With the world opening back up, people are clamouring to return to the gym – or to regain control of their lives and their fitness after a lazy year. With membership numbers for one of the UK’s larger gym providers rising by a third in a matter of months, the road to fitness is on the minds of many. But in the rush to jump back on the treadmills, its easy to forget that exercise can be a dangerous endeavour if done incorrectly – and that there are proper ways to go about bringing your body back towards fitness. Here we’ll look at some simple ways to ensure a safe route to health, and the prevention of injury while exercising.
Warming up is deeply important to exercising properly, efficiently and without the threat of injury mid-exercise. Warming up is exactly how it sounds; with small exercises to build yourself up to your workout, you increase your body’s core temperature, and hence blood-flow to your muscles and extremities. Cold muscles receive less blood, making them more prone to injury when you make major requests of them.
Using the Correct Equipment
If you’re at a gym, it might be tempting to use a complicated and interesting-looking piece of equipment. But if you don’t know how to use it properly, you might not be gaining anything from it at all – and may in fact be injuring yourself. Don’t be afraid to ask a personal trainer for assistance when it comes to more complicated equipment, and be sure to stick to exercises you know how to execute confidently if one is not available.
Choosing the Right Attire
Exercising in the wrong clothing can not only be detrimental to your performance, it can also be harmful to your body. For example, running in the wrong kind of shoes can cause such ailments as Achilles Tendonitis, as well as serious back and hip pain in the process. Wearing the correct attire can increase your range of movement, as well as reduce the risk of strain or injury as you exercise.
Choosing Your Regimen
As with using the incorrect equipment at the gym, using the wrong kind of exercises from the off can be dangerous. For example, if you’re recovering from a recent personal injury and trying to build your fitness back, going straight to deadlifts would be a terrible idea – additional strain is put on your neck and back, and no real benefits are gained without a proper ramp-up to that kind of exercise. Start out with light exercise, improve your breathwork and general fitness, and then you can think about the harder exercises.

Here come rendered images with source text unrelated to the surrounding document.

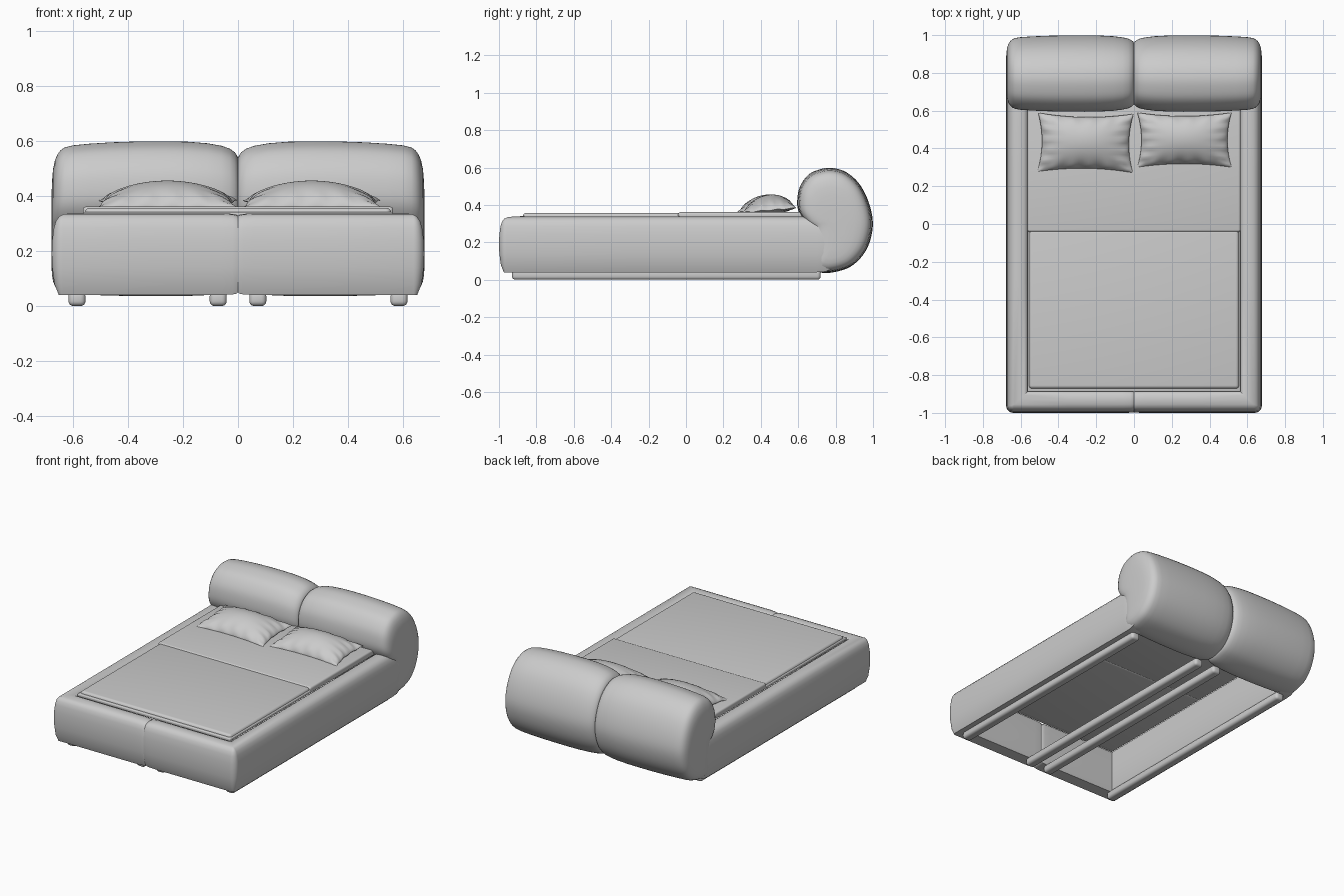
import bpy, bmesh, math
from mathutils import Vector, Matrix

if "Cube" in bpy.data.objects:
    bpy.data.objects.remove(bpy.data.objects["Cube"])


def finish(name, bm, mirror=False, angle=40):
    bmesh.ops.remove_doubles(bm, verts=bm.verts, dist=0.0004)
    bmesh.ops.recalc_face_normals(bm, faces=bm.faces)
    me = bpy.data.meshes.new(name)
    bm.to_mesh(me)
    bm.free()
    ob = bpy.data.objects.new(name, me)
    bpy.context.collection.objects.link(ob)
    bpy.ops.object.select_all(action='DESELECT')
    ob.select_set(True)
    bpy.context.view_layer.objects.active = ob
    bpy.ops.object.shade_smooth_by_angle(angle=math.radians(angle))
    if mirror:
        m = ob.modifiers.new("Mirror", 'MIRROR')
        m.use_mirror_merge = False
    return ob


def loft(name, sections, **kw):
    bm = bmesh.new()
    rings = [[bm.verts.new(p) for p in s] for s in sections]
    n = len(rings[0])
    for a, b in zip(rings, rings[1:]):
        for i in range(n):
            j = (i + 1) % n
            bm.faces.new((a[i], a[j], b[j], b[i]))
    bm.faces.new(rings[0])
    bm.faces.new(rings[-1])
    return finish(name, bm, **kw)


def smooth_loop(pts, steps):
    # closed Catmull-Rom curve through the points
    out, n = [], len(pts)
    for i in range(n):
        a, b, c, d = (Vector(pts[(i + k) % n]) for k in (-1, 0, 1, 2))
        for s in range(steps):
            t = s / steps
            out.append(0.5 * (2 * b + (c - a) * t + (2 * a - 5 * b + 4 * c - d) * t ** 2
                              + (3 * b - a - 3 * c + d) * t ** 3))
    return out


def box(name, lo, hi, bevel, segs=4, mirror=False):
    lo, hi = Vector(lo), Vector(hi)
    bm = bmesh.new()
    bmesh.ops.create_cube(bm, size=1, matrix=Matrix.Translation((lo + hi) / 2)
                          @ Matrix.Diagonal((*(hi - lo), 1)))
    bmesh.ops.bevel(bm, geom=bm.edges[:], offset=bevel, segments=segs, profile=0.5,
                    affect='EDGES')
    return finish(name, bm, mirror)


# Padded frame: half of the foot panel plus one side rail, mitred at the corner
HW = 0.677
rail = [(.026, .04), (.01, .08), (.002, .14), (0, .19), (.002, .24), (.008, .285), (.016, .31),
        (.028, .326), (.045, .334), (.07, .337), (.095, .334), (.109, .326), (.115, .31),
        (.115, .06), (.108, .04)]


def scaled(s):
    return [(.058 + (d - .058) * s, .19 + (z - .19) * s) for d, z in rail]


stations = [[(x, -1 + d, z) for d, z in scaled(s)]
            for x, s in ((0, .94), (.006, .968), (.02, .985), (.06, 1), (.35, 1))]
r = .04
for k in range(9):
    a = math.radians(90 * k / 8)
    ring = []
    for d, z in rail:
        dx, dy = (math.sin(a), -math.cos(a)) if d < r else (1, -1)
        ring.append((HW - r + (r - d) * dx, -1 + r + (r - d) * dy, z))
    stations.append(ring)
stations += [[(HW - d, y, z) for d, z in scaled(s)]
             for y, s in ((-.3, 1), (.3, 1), (.70, 1), (.745, .98), (.79, .85))]
loft("padded_frame", stations, mirror=True)

# Rolled headboard cushion: side profile swept across, pinched at seam and outer end
profile = smooth_loop([(.60, .37), (.595, .43), (.61, .5), (.655, .562), (.715, .59),
                       (.78, .598), (.855, .576), (.925, .515), (.975, .42), (.999, .31),
                       (.985, .21), (.945, .13), (.88, .07), (.80, .042), (.73, .037),
                       (.69, .06), (.68, .16), (.675, .265), (.63, .315)], 4)
widths = [(0, .80), (.004, .83), (.012, .868), (.03, .91), (.06, .945), (.11, .975), (.18, .994),
          (.26, 1), (.36, .998), (.46, .987), (.54, .97), (.60, .95), (.63, .925), (.645, .89),
          (.656, .84), (.665, .77), (.672, .66), (.676, .5), (.678, .25)]
rings = []
for x, s in widths:
    rings.append([(x, .80 + (p.x - .80) * s,
                   .30 + (p.y - .30) * (s if p.y > .3 else s * .6 + .4))
                  for p in profile])
loft("headboard_cushion", rings, mirror=True, angle=60)

# Thin mattress top over the hollow frame, with blanket and turned-down sheet
box("mattress", (-.564, -.888, .322), (.564, .70, .342), .006)
box("blanket", (-.556, -.872, .318), (.556, -.03, .357), .018, 5)
box("sheet", (-.564, -.042, .322), (.564, .66, .361), .012)

# Floor runners
for name, x in (("outer_runner", .585), ("inner_runner", .072)):
    box(name, (x - .031, -.93, .0), (x + .031, .72, .052), .018, mirror=True)


# Pillows with pointed corners and softly puckered edges
def pillow(name, cx, cy, w, h, turn):
    n, m = 44, 30
    bm = bmesh.new()
    rot = Matrix.Rotation(turn, 3, 'Z')
    for side in (1, -1):
        grid = []
        for i in range(n + 1):
            row = []
            for j in range(m + 1):
                u, v = math.sin(math.pi * (i / n - .5)), math.sin(math.pi * (j / m - .5))
                x = w * u * (1 - .09 * (1 - v * v))
                y = h * v * (1 - .13 * (1 - u * u))
                puff = max(0, (1 - u ** 2) * (1 - v ** 2)) ** .6
                edge = max(abs(u), abs(v)) ** 6
                z = .372 + .012 * v + .003 * edge * math.sin(15 * u + 3) * math.cos(11 * v)
                pucker = .022 * edge * math.sin(17 * (u if abs(v) > abs(u) else v))
                z += puff * ((.083 + pucker) if side > 0 else -.025)
                p = rot @ Vector((x, y, 0))
                row.append(bm.verts.new((cx + p.x, cy + p.y, z)))
            grid.append(row)
        for i in range(n):
            for j in range(m):
                bm.faces.new((grid[i][j], grid[i + 1][j], grid[i + 1][j + 1], grid[i][j + 1]))
    finish(name, bm, angle=60)


pillow("left_pillow", -.257, .43, .253, .156, -.012)
pillow("right_pillow", .267, .445, .25, .145, .0)
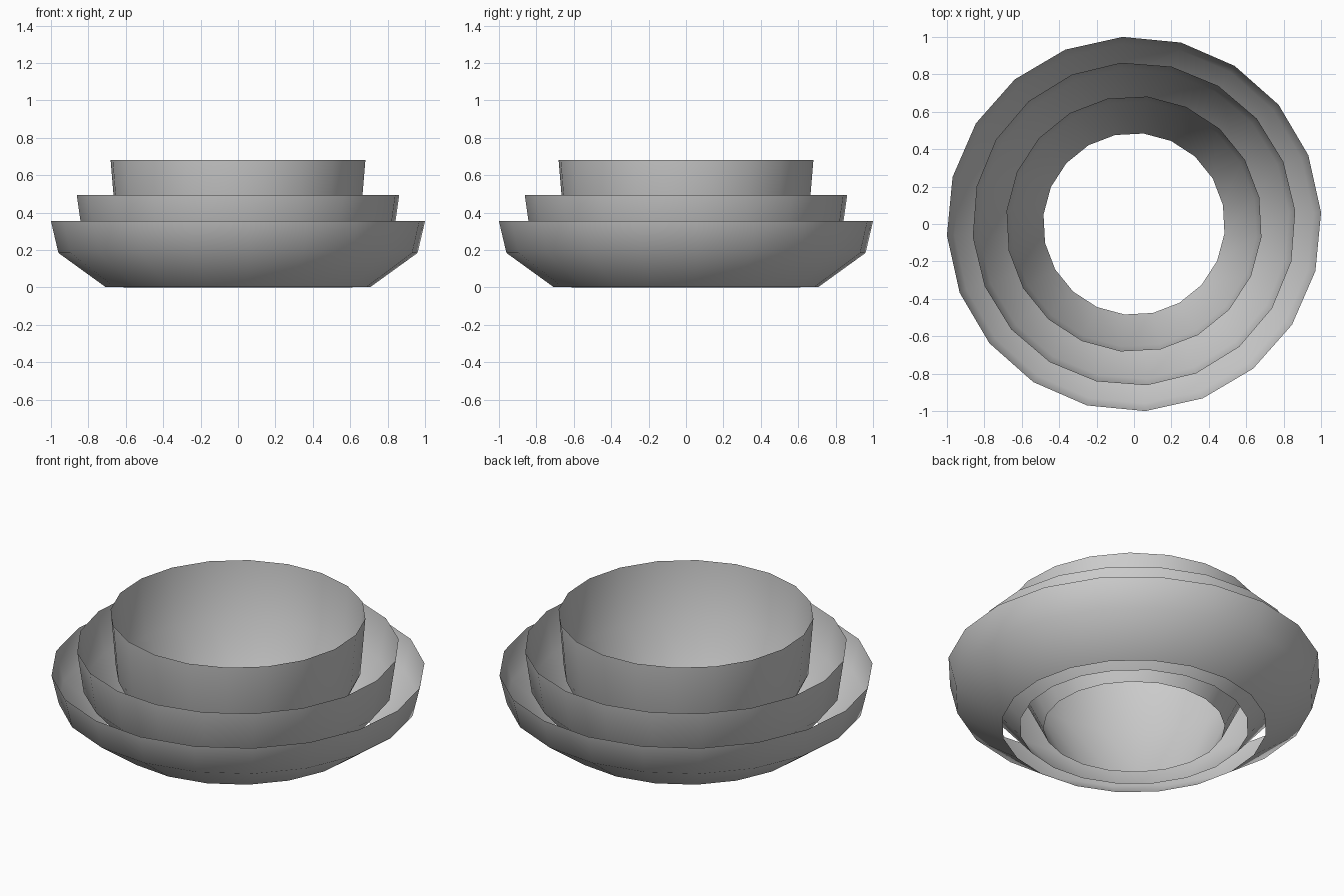
import bpy, bmesh
from math import radians, cos, sin

if "Cube" in bpy.data.objects:
    bpy.data.objects.remove(bpy.data.objects["Cube"])

SIDES = 20
# Shared bowl profile: (radius / rim radius, height / rim height)
PROFILE = [(0.71, 0.0), (0.96, 0.515), (1.0, 1.0)]


def bowl(name, rim_radius, base, top, turn):
    """Open-bottomed faceted shell, lathed from the shared profile."""
    bm = bmesh.new()
    rings = []
    for r, h in PROFILE:
        rings.append([bm.verts.new((rim_radius * r * cos(a), rim_radius * r * sin(a),
                                    base + h * (top - base)))
                      for a in (radians(turn + 360 * i / SIDES) for i in range(SIDES))])
    for low, high in zip(rings, rings[1:]):
        for i in range(SIDES):
            j = (i + 1) % SIDES
            face = bm.faces.new((low[i], low[j], high[j], high[i]))
            face.smooth = True
    mesh = bpy.data.meshes.new(name)
    bm.to_mesh(mesh)
    bm.free()
    bpy.context.collection.objects.link(bpy.data.objects.new(name, mesh))


# Three nested bowls, narrower and taller towards the middle
bowl("outer_bowl", 1.002, 0.004, 0.355, 3.5)
bowl("middle_bowl", 0.865, 0.0, 0.495, 4.6)
bowl("inner_bowl", 0.685, 0.0, 0.683, 12)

Hydration is the final piece of the puzzle. Water plays an important role in the delivery of nutrients to your muscles, and with a reduction in the amount of water in your body comes the increased risk of muscle fatigue and cramp. You also lose inordinate amounts of fluid through sweating, which helps keep your body temperature low enough to avoid heat stress. Dehydration can make sweating difficult, increasing the likelihood of heat stress at the same time.